When associated in a 1:1:1 stoichiometry, SYB, SYX and SNAP-25 form a SNARE complex also known as the core complex. Assembly of the ternary core complex is through interactions of SNARE motifs of the three SNAREs. Specifically, the core complex is a four helical bundle with SYB contributing its cytosolic coiled-coil domain, SYX contributing its H3 domain and SNAP-25 contributing both C- and N- terminal coiled-coils. The coiled-coil domains of SNAREs associate in a parallel alignment. That is, the N-termini are adjacent to one another with the C-termini adjacent to one another on the opposite end. Such alignment brings the umtransmembrane domains of SYB and SYX close together and thus puts the synaptic vesicle membrane into close opposition to the plasma membrane.

Structure of the SNARE core complex I

Figure 1 Structure of the SNARE core complex I.

Full assembly of the core complex may go through several conformational intermediates. Binding of SYX and SNAP-25 to form a binary receptor complex on the plasma membrane awaiting the addition of SYB may be the first step of core complex nucleation. During vesicle priming, a loose ternary SNARE complex is formed in trans between the membranes. Frequently referred to as the trans-SNARE complex, this conformation is formed through partial association of the SNARE motifs at the N-terminal ends, while the membrane proximal C-termini of SNARE motifs and the transmembrane domains of SYX and SYB remain disassociated. Complete core complex nucleation is through a rapid N- to C-terminal zippering of SNARE motifs triggered by a fusion signal.

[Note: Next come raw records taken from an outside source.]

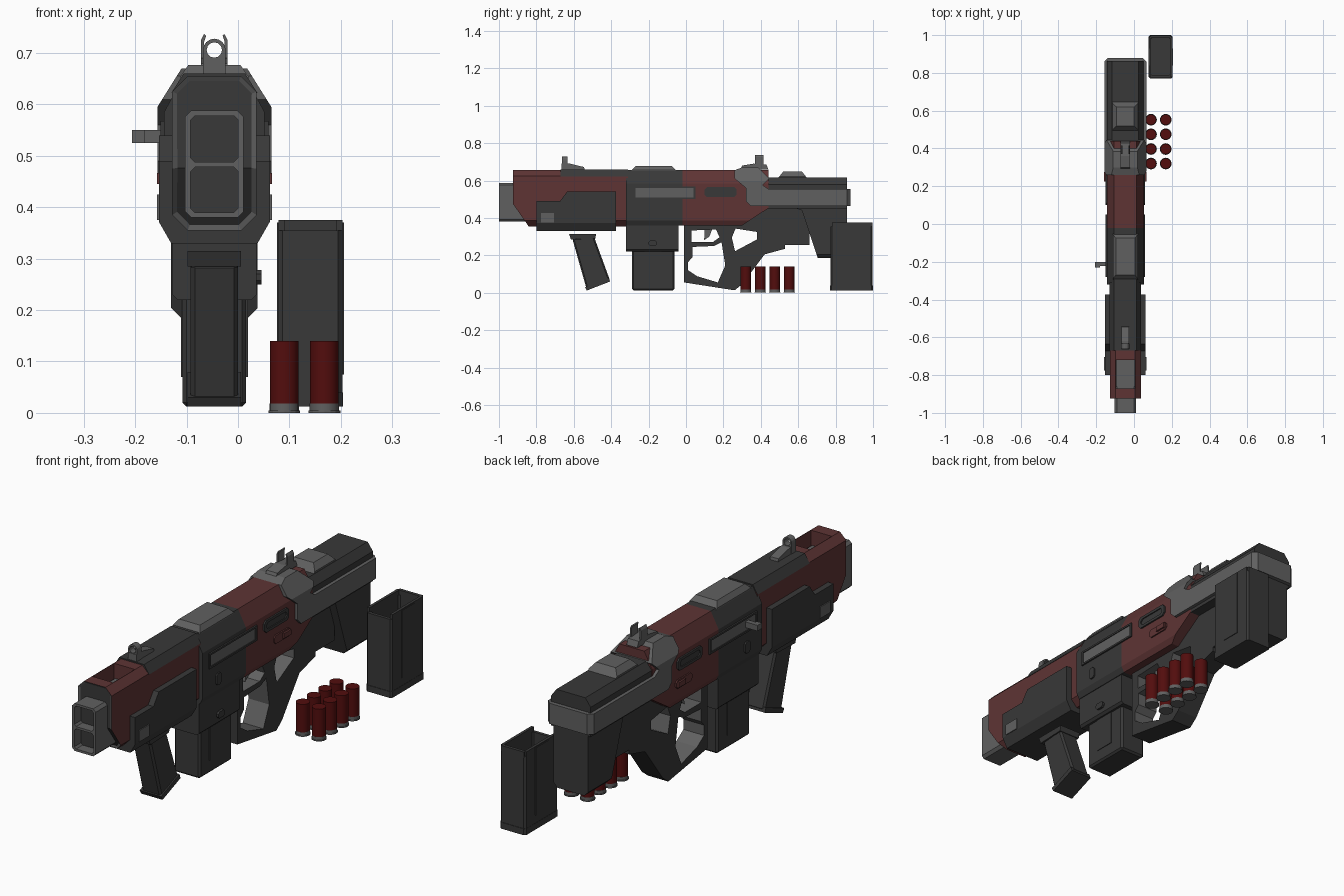
import bpy, bmesh, math
from mathutils import Vector

if "Cube" in bpy.data.objects:
    bpy.data.objects.remove(bpy.data.objects["Cube"])

CX = -0.046  # centre line of the gun


def mat(name, r, g, b):
    m = bpy.data.materials.new(name)
    m.diffuse_color = (r, g, b, 1)
    m.use_nodes = True
    m.node_tree.nodes["Principled BSDF"].inputs["Base Color"].default_value = m.diffuse_color
    return m


DARK = mat("dark_polymer", 0.040, 0.040, 0.040)
GREY = mat("grey_metal", 0.118, 0.118, 0.118)
RED = mat("dull_red_paint", 0.112, 0.034, 0.034)
SHELL = mat("shell_red", 0.085, 0.004, 0.004)


def prism(name, axis, loops, lo, hi, *mats, cuts=(), bevel=0):
    """Extrude an outline (with optional holes) along an axis, then trim it with planes."""
    if not isinstance(loops[0][0], (tuple, list)):
        loops = [loops]
    place = {"x": lambda u, v, w: (w + CX, u, v),
             "y": lambda u, v, w: (u + CX, w, v),
             "z": lambda u, v, w: (u + CX, v, w)}[axis]
    bm = bmesh.new()
    ends = [[[bm.verts.new(place(u, v, w)) for u, v in lp] for lp in loops] for w in (lo, hi)]
    for end in ends:
        if len(loops) == 1:
            bm.faces.new(end[0])
        else:
            edges = [bm.edges.new((lp[i - 1], lp[i])) for lp in end for i in range(len(lp))]
            bmesh.ops.triangle_fill(bm, use_beauty=True, edges=edges, normal=place(0, 0, 1))
    for a, b in zip(*ends):
        for i in range(len(a)):
            bm.faces.new((a[i - 1], a[i], b[i], b[i - 1]))
    for co, no in cuts:
        co = (co[0] + CX, co[1], co[2])
        r = bmesh.ops.bisect_plane(bm, geom=bm.verts[:] + bm.edges[:] + bm.faces[:], dist=1e-5,
                                   plane_co=co, plane_no=no, clear_outer=True)
        bmesh.ops.edgeloop_fill(bm, edges=[e for e in r["geom_cut"] if isinstance(e, bmesh.types.BMEdge)])
    bmesh.ops.recalc_face_normals(bm, faces=bm.faces[:])
    if bevel:
        es = [e for e in bm.edges if len(e.link_faces) == 2 and e.calc_face_angle() > 0.5]
        bmesh.ops.bevel(bm, geom=es, offset=bevel, segments=1, affect="EDGES")
    me = bpy.data.meshes.new(name)
    bm.to_mesh(me)
    bm.free()
    ob = bpy.data.objects.new(name, me)
    bpy.context.collection.objects.link(ob)
    for m in mats:
        me.materials.append(m)
    return ob


def rect(a, b, c, d, k=0.0):
    """Rectangle from a..b by c..d with corners cut by k."""
    if not k:
        return [(a, c), (b, c), (b, d), (a, d)]
    return [(a + k, c), (b - k, c), (b, c + k), (b, d - k),
            (b - k, d), (a + k, d), (a, d - k), (a, c + k)]


def box(name, x0, x1, y0, y1, z0, z1, m, bevel=0):
    return prism(name, "z", rect(x0, x1, y0, y1), z0, z1, m, bevel=bevel)


def both(name, loops, inner, outer, m, bevel=0):
    """Same part on the right and left sides."""
    prism(name + "_right", "x", loops, inner, outer, m, bevel=bevel)
    prism(name + "_left", "x", loops, -outer, -inner, m, bevel=bevel)


# muzzle with two openings, and the barrel behind it
prism("muzzle", "y", [rect(-.057, .057, .38, .588, .012), rect(-.046, .046, .39, .478, .008),
                      rect(-.046, .046, .488, .578, .008)], -1.0, -.86, GREY)
box("muzzle_core", -.05, .05, -.955, -.5, .385, .583, DARK)
box("barrel_cover", -.045, .045, -.88, -.70, .50, .59, GREY)

# red handguard with recessed front and a window in the top
hg = prism("handguard", "y", rect(-.082, .082, .355, .655, .03), -.925, -.31, RED, GREY, DARK,
           cuts=[((0, -.925, .475), (0, -.115, -.08))])
bm = bmesh.new()
bm.from_mesh(hg.data)
front = [f for f in bm.faces if f.normal.y < -.5]
for f in front:
    f.material_index = 2
for f in bmesh.ops.inset_region(bm, faces=front, thickness=.01, depth=-.006)["faces"]:
    f.material_index = 1
bm.to_mesh(hg.data)
bm.free()
cutter = box("window_cutter", -.05, .05, -.87, -.72, .57, .75, RED)
cutter.hide_render = True
cutter.display_type = "WIRE"
cutter.hide_set(True)
mod = hg.modifiers.new("window", "BOOLEAN")
mod.object, mod.operation, mod.solver = cutter, "DIFFERENCE", "EXACT"
bpy.context.view_layer.update()
cut_mesh = bpy.data.meshes.new_from_object(hg.evaluated_get(bpy.context.evaluated_depsgraph_get()))
hg.modifiers.clear()
hg.data = cut_mesh
bpy.data.objects.remove(cutter)
prism("handguard_top_cover", "y", [(-.084, .622), (.084, .622), (.06, .66), (-.06, .66)], -.67, -.31, DARK)

# side plates wrapping under the handguard
plate = [(-.80, .33), (-.374, .33), (-.374, .54), (-.636, .54), (-.673, .49), (-.80, .49)]
prism("handguard_side_plates", "x", plate, -.108, .108, DARK,
      cuts=[((s * .108, 0, .372), (s * .042, 0, -.024)) for s in (-1, 1)])
both("side_plate_latch", rect(-.775, -.705, .375, .425), .10, .112, GREY)

# foregrip
prism("foregrip_collar", "x", [(-.626, .315), (-.48, .315), (-.485, .29), (-.615, .285)], -.052, .052, DARK)
prism("foregrip", "x", [(-.608, .29), (-.492, .30), (-.406, .065), (-.53, .015)], -.046, .046, DARK, bevel=.008)
prism("foregrip_base", "x", [(-.413, .08), (-.406, .06), (-.53, .012), (-.54, .03)], -.052, .052, DARK)

# receiver: dark front half, red rear half with sloped lower corner
section = [(-.06, .655), (.06, .655), (.098, .585), (.098, .385), (.085, .36), (-.085, .36), (-.098, .385), (-.098, .585)]
prism("receiver_front", "y", section, -.32, -.02, DARK)
prism("receiver_rear", "y", section, -.02, .44, RED, cuts=[((0, .30, .36), (0, .085, -.13))])
prism("top_cover", "x", [(-.295, .65), (-.05, .65), (-.075, .677), (-.27, .677)], -.066, .066, GREY,
      cuts=[((s * .066, 0, .655), (s, 0, .7)) for s in (-1, 1)])
prism("magazine_well", "y", rect(-.082, .082, .22, .38, .01), -.32, -.04, DARK)

# receiver side details
both("port_frame", [rect(-.28, .05, .502, .568), rect(-.27, .04, .51, .56)], .095, .105, DARK)
both("port_cover", rect(-.27, .04, .51, .56), .09, .101, GREY)
both("rear_slot", [rect(.10, .27, .512, .565, .012), rect(.115, .255, .524, .553, .01)], .095, .105, DARK)
both("rear_slot_floor", rect(.115, .255, .524, .553), .09, .100, DARK)
both("side_button", rect(-.23, -.197, .41, .46, .008), .09, .105, DARK)
both("selector_frame", rect(.17, .28, .437, .474, .01), .09, .104, RED)
both("selector_lever", rect(.225, .275, .445, .467), .10, .112, RED)
prism("magazine_release", "x", rect(-.20, -.155, .25, .278, .008), .07, .092, DARK)
box("charging_handle", -.16, -.09, -.222, -.20, .525, .55, GREY)
box("charging_handle_tip", -.16, -.135, -.23, -.20, .525, .55, GREY)

# grip frame with trigger, hand and thumb openings
outer = [(-.01, .37), (-.01, .055), (.26, .013), (.30, .045), (.42, .205), (.53, .235), (.53, .255),
         (.66, .255), (.66, .45), (.42, .45), (.30, .37)]
trigger_hole = [(.03, .333), (.16, .338), (.18, .297), (.145, .272), (.03, .272)]
hand_hole = [(.035, .245), (.15, .25), (.19, .27), (.21, .146), (.17, .055), (.06, .088), (.012, .12), (.012, .165), (.035, .19)]
thumb_hole = [(.245, .295), (.265, .343), (.38, .325), (.38, .285), (.262, .222)]
frame = prism("grip_frame", "x", [outer, trigger_hole, hand_hole, thumb_hole], -.05, .05, DARK, GREY)
for p in frame.data.polygons:
    c = p.center
    if abs(p.normal.x) < .5 and c.y > 0 and .05 < c.z < .355 and c.y - c.z < .2:
        p.material_index = 1
prism("trigger", "x", [(.10, .34), (.14, .34), (.125, .30), (.095, .28), (.10, .305)], -.014, .014, GREY)

# shoulder stock
edge_cuts = [((s * .08, 0, .20), (s, 0, -1)) for s in (-1, 1)]
prism("stock_lower", "x", [(.44, .50), (.62, .44), (.705, .185), (.862, .185), (.862, .50)], -.084, .084, DARK, cuts=edge_cuts)
prism("stock_upper", "y", [(-.096, .45), (.096, .45), (.096, .58), (.07, .615), (-.07, .615), (-.096, .58)], .38, .862, DARK)

# grey bracket wrapping the rear of the receiver and the stock
bracket = [(.26, .655), (.30, .67), (.385, .67), (.445, .612), (.41, .575), (.44, .555), (.88, .555),
           (.88, .465), (.345, .465), (.32, .49), (.32, .56), (.26, .61)]
prism("stock_bracket", "x", bracket, -.111, .111, GREY,
      cuts=[((s * .111, 0, .595), (s * .075, 0, .047)) for s in (-1, 1)]
      + [((s * .111, .86, 0), (s, 1, 0)) for s in (-1, 1)])
prism("cheek_pad", "x", [(.49, .61), (.65, .61), (.62, .648), (.52, .648)], -.068, .068, GREY,
      cuts=[((s * .068, 0, .622), (s, 0, .8)) for s in (-1, 1)])

# front sight: base and ring
arc = lambda r, z, a0, a1, n: [(r * math.cos(a0 + (a1 - a0) * i / n), z + r * math.sin(a0 + (a1 - a0) * i / n)) for i in range(n + 1)]
prism("front_sight_base", "x", [(-.665, .65), (-.54, .65), (-.545, .672), (-.62, .69), (-.665, .69)], -.02, .02, GREY)
prism("front_sight_ring", "y", [[(-.022, .66), (.022, .66)] + arc(.022, .706, 0, math.pi, 8),
                                arc(.015, .706, 0, math.tau * 11 / 12, 11)], -.663, -.633, GREY)

# rear sight: base and two curved ears
prism("rear_sight_base", "x", [(.29, .66), (.44, .66), (.43, .685), (.36, .69), (.30, .68)], -.026, .026, GREY)
for s, side in ((-1, "left"), (1, "right")):
    prism("rear_sight_ear_" + side, "y", [(s * .026, .68), (s * .026, .725), (s * .020, .737),
                                          (s * .016, .734), (s * .020, .722), (s * .020, .68)], .37, .415, GREY)

# loaded magazine
box("magazine", -.062, .062, -.288, -.062, .012, .30, DARK, bevel=.008)
both("magazine_rib", rect(-.222, -.13, .07, .22), .06, .065, DARK)

# spare magazine standing beside the gun: open tray with a notch in the front wall
sx = .141 - CX
prism("spare_magazine_floor", "z", rect(sx - .063, sx + .063, .77, 1.0, .008), .012, .04, DARK)
prism("spare_magazine_walls", "z", [rect(sx - .062, sx + .062, .772, .998, .008),
                                    rect(sx - .05, sx + .05, .786, .984, .006)], .03, .355, DARK)
for s in (-1, 1):
    box("spare_magazine_lip", sx + s * .056 - .006, sx + s * .056 + .006, .78, .99, .35, .375, DARK)
    box("spare_magazine_rib", sx + s * .062 - .003, sx + s * .062 + .003, .84, .93, .075, .37, DARK)
box("spare_magazine_back_lip", sx - .055, sx + .055, .984, .998, .35, .375, DARK)

# loose shells standing in two rows
ring = lambda x, y, r, n=16: [(x - CX + r * math.cos(math.tau * i / n), y + r * math.sin(math.tau * i / n)) for i in range(n)]
for x in (.09, .168):
    for y in (.32, .397, .475, .552):
        hull = prism("shell_hull", "z", ring(x, y, .028), .016, .14, SHELL)
        base = prism("shell_base", "z", ring(x, y, .0285), .004, .018, GREY)
        prism("shell_rim", "z", ring(x, y, .031), 0, .005, GREY)
        for ob in (hull, base):
            for p in ob.data.polygons:
                p.use_smooth = abs(p.normal.z) < .5
            ob.data.set_sharp_from_angle(angle=math.radians(40))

Fully assembled core complexes, corresponding to cis-SNARE complexes formed after complete synaptic vesicle fusion, are extremely energetically favorable and exhibit extraordinary stability. Specifically, the core complex resists denaturation by SDS and exhibits great heat tolerance with a melting temperature of greater than 90 °C. In monomeric or partially assembled states, the 3 neuronal SNAREs are substrates of clostridial neurotoxins. Cleavage of SYB by tetanus toxin and botulinum toxin types B, D, F and G, SNAP-25 by botulinum toxins A, C and E or SYX by botulinum toxin C produces rapid inhibition of neurotransmission. However, full assembly of core complexes results in resistance to prototypical cleavage by these toxins, because cleavage sites are buried within the intertwined bundle of helices.

The above biochemical, structural and functional data support the following model of SNARE-mediated synaptic vesicle membrane fusion. Membrane fusion is initiated via assembly of the SNARE core complex. The SYX H3 domain is liberated from association with the Habc domain and binds to SNAP-25 to form a binary receptor complex to which SYB is added. During priming, the ternary SNARE complex is partially assembled via association of the N-termini of SNARE motifs, and undergoes rapid zippering towards the C-termini upon Ca2+ triggering. Helical extension proceeds beyond the core complex into the linker regions between SNARE motifs and transmembrane domains, which brings the vesicle and plasma membrane into contact and disrupts the lipid bilayer structure to initiate membrane merger. The repulsion force between the phospholipids is likely overcome by the free energy released during formation of this extremely stable coiled bundle. After membrane fusion, resultant cis-SNARE complexes are disassembled to release free SNAREs to participate in future rounds of vesicle priming and fusion. Disassembly of this stable protein complex requires the ATPase NSF (N–ethylmaleimide sensitive factor) and its cofactor SNAP (soluble NSF attachment protein).